We are all living in a brave new world of online communication and business yet our habits often have not kept up with its many changes.
I am dead in the water on days when my email does not work, as this day has begun.
But the disruption of expected service is not my main point today.
My central point is how we all act in ordinary daily situations.
I occasionally receive typed letters delivered to me through the U.S. postal service that invite a response from me. In the letter they give me their email address for the response.
If they have email, I wonder, why did they not email me in the first place? It would be much quicker.
I receive emails where individuals want my assistance with a subscription matter yet they provide no information to me other than their name and the email address from which the email to me originated.
I have no way of accessing their personal data, or explaining their situation to them. I have to ask them for additional information, which slows the whole process down. For nearly all questions, ultimately I have to give my correspondent to the circulation department. For some this creates an impression that I do not care, which is frustrating for everyone involved.
Nobody is wrong in this. We simply have not gotten used to the new norms.
When I was in junior high and high school more than four decades ago, they used to teach students how to write a business letter. In it all the information that the recipient needed to respond was provided.
We do not have any such norm with email, though there are many individuals who apparently have roots similar to mine and they provide as much information in their emails as they can.
I am grateful for that.
Does this blog make it seem like I am grumpy?

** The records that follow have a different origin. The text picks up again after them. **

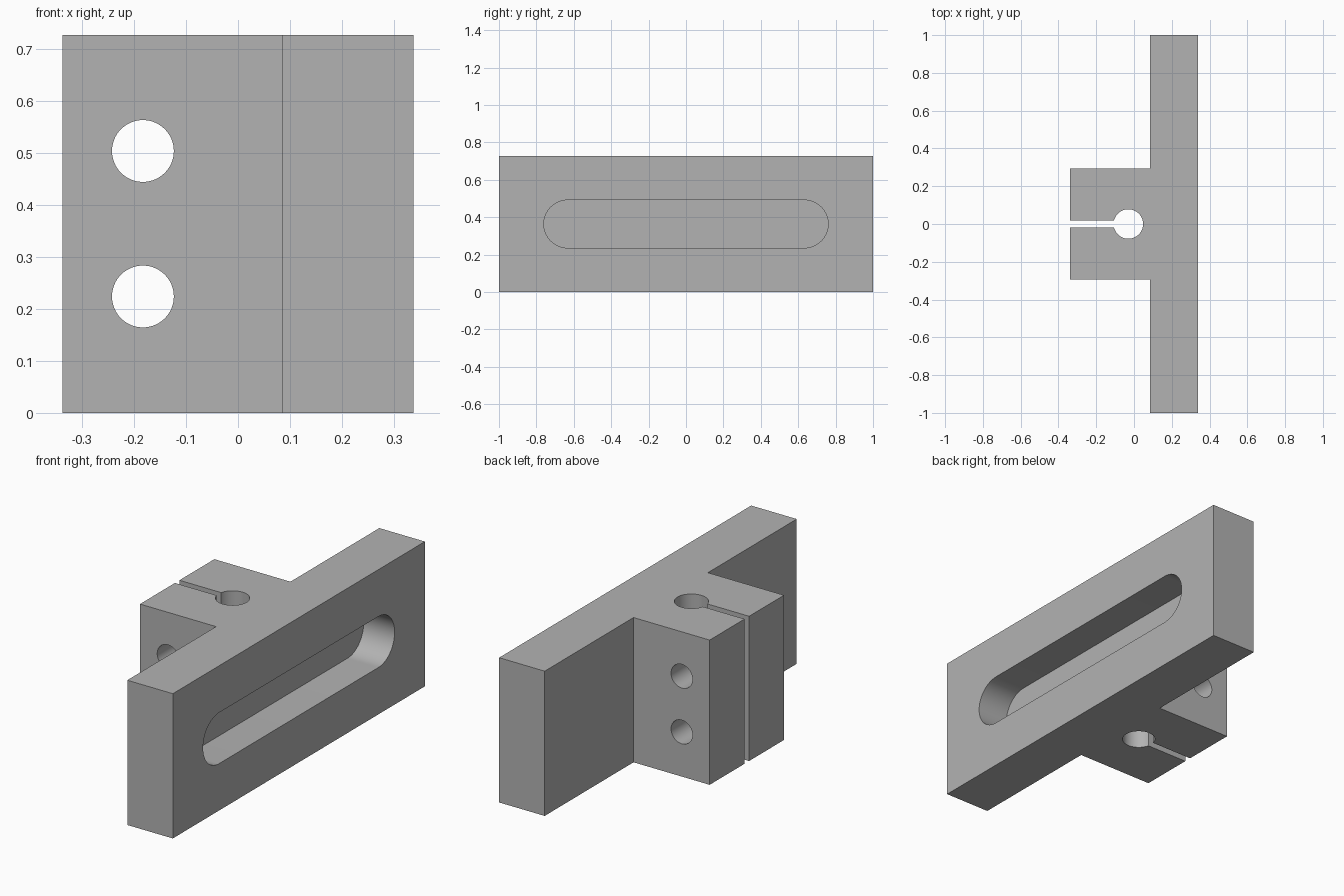
import bpy
import bmesh
from math import sin, cos, pi, asin
from mathutils import Matrix, Vector

if "Cube" in bpy.data.objects:
    bpy.data.objects.remove(bpy.data.objects["Cube"], do_unlink=True)

HEIGHT = 0.727
X_BACK, X_STEP, X_FACE = -0.338, 0.085, 0.338
CLAMP_Y = 0.295
BORE_X, BORE_R = -0.03, 0.078
SLIT = 0.018
HOLE_X, HOLE_R = -0.183, 0.0595
SLOT_R, SLOT_END, SLOT_DEPTH = 0.128, 0.76, 0.172

grey = bpy.data.materials.new("plain grey")
grey.use_nodes = True
grey.diffuse_color = (0.45, 0.45, 0.45, 1)
grey.node_tree.nodes["Principled BSDF"].inputs["Base Color"].default_value = grey.diffuse_color


def arc(cx, cy, r, start, end, steps):
    """Points along a circular arc."""
    angles = [start + (end - start) * i / steps for i in range(steps + 1)]
    return [(cx + r * cos(a), cy + r * sin(a)) for a in angles]


def extrude(name, outline, depth, matrix=Matrix()):
    """Solid made by extruding a closed outline along its local z."""
    bm = bmesh.new()
    face = bm.faces.new([bm.verts.new((x, y, 0)) for x, y in outline])
    top = bmesh.ops.extrude_face_region(bm, geom=[face])["geom"]
    bmesh.ops.translate(bm, vec=Vector((0, 0, depth)),
                        verts=[v for v in top if isinstance(v, bmesh.types.BMVert)])
    bmesh.ops.transform(bm, matrix=matrix, verts=bm.verts)
    bmesh.ops.recalc_face_normals(bm, faces=bm.faces)
    mesh = bpy.data.meshes.new(name)
    bm.to_mesh(mesh)
    bm.free()
    mesh.materials.append(grey)
    obj = bpy.data.objects.new(name, mesh)
    bpy.context.collection.objects.link(obj)
    return obj


# T-shaped bracket with a keyhole bore and clamping slit
gap = asin(SLIT / BORE_R)
keyhole = arc(BORE_X, 0, BORE_R, pi - gap, gap - pi, 64)
outline = [(X_BACK, SLIT), *keyhole, (X_BACK, -SLIT), (X_BACK, -CLAMP_Y),
           (X_STEP, -CLAMP_Y), (X_STEP, -1), (X_FACE, -1),
           (X_FACE, 1), (X_STEP, 1), (X_STEP, CLAMP_Y), (X_BACK, CLAMP_Y)]
bracket = extrude("clamp_bracket", outline, HEIGHT)

# Clamping bolt holes, running front to back
cutters = []
circle = arc(0, 0, HOLE_R, 0, 2 * pi, 64)[:-1]
for name, z in (("lower_hole_cutter", 0.224), ("upper_hole_cutter", 0.504)):
    place = Matrix.Translation((HOLE_X, 0.5, z)) @ Matrix.Rotation(pi / 2, 4, "X")
    cutters.append(extrude(name, circle, 1, place))

# Blind rounded pocket in the plate face
c = SLOT_END - SLOT_R
stadium = arc(c, 0, SLOT_R, -pi / 2, pi / 2, 32) + arc(-c, 0, SLOT_R, pi / 2, 3 * pi / 2, 32)
axes = Matrix(((0, 0, 1, 0), (1, 0, 0, 0), (0, 1, 0, 0), (0, 0, 0, 1)))
place = Matrix.Translation((X_FACE - SLOT_DEPTH, 0, HEIGHT / 2)) @ axes
cutters.append(extrude("pocket_cutter", stadium, 0.4, place))

# Cut the openings and apply
bpy.ops.object.select_all(action="DESELECT")
bpy.context.view_layer.objects.active = bracket
bracket.select_set(True)
for cutter in cutters:
    cutter.hide_render = True
    mod = bracket.modifiers.new(cutter.name, "BOOLEAN")
    mod.operation = "DIFFERENCE"
    mod.solver = "EXACT"
    mod.object = cutter
    bpy.ops.object.modifier_apply(modifier=mod.name)
    bpy.data.objects.remove(cutter, do_unlink=True)

bpy.ops.object.shade_smooth_by_angle(angle=pi / 6)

But I guess that’s how I get when I am deprived of any email at all. And it has only been an hour.
Buzz blogger Dave Harper is winner of the 2013 Numismatic Literary Guild Award for Best Blog and is editor of the weekly newspaper "Numismatic News."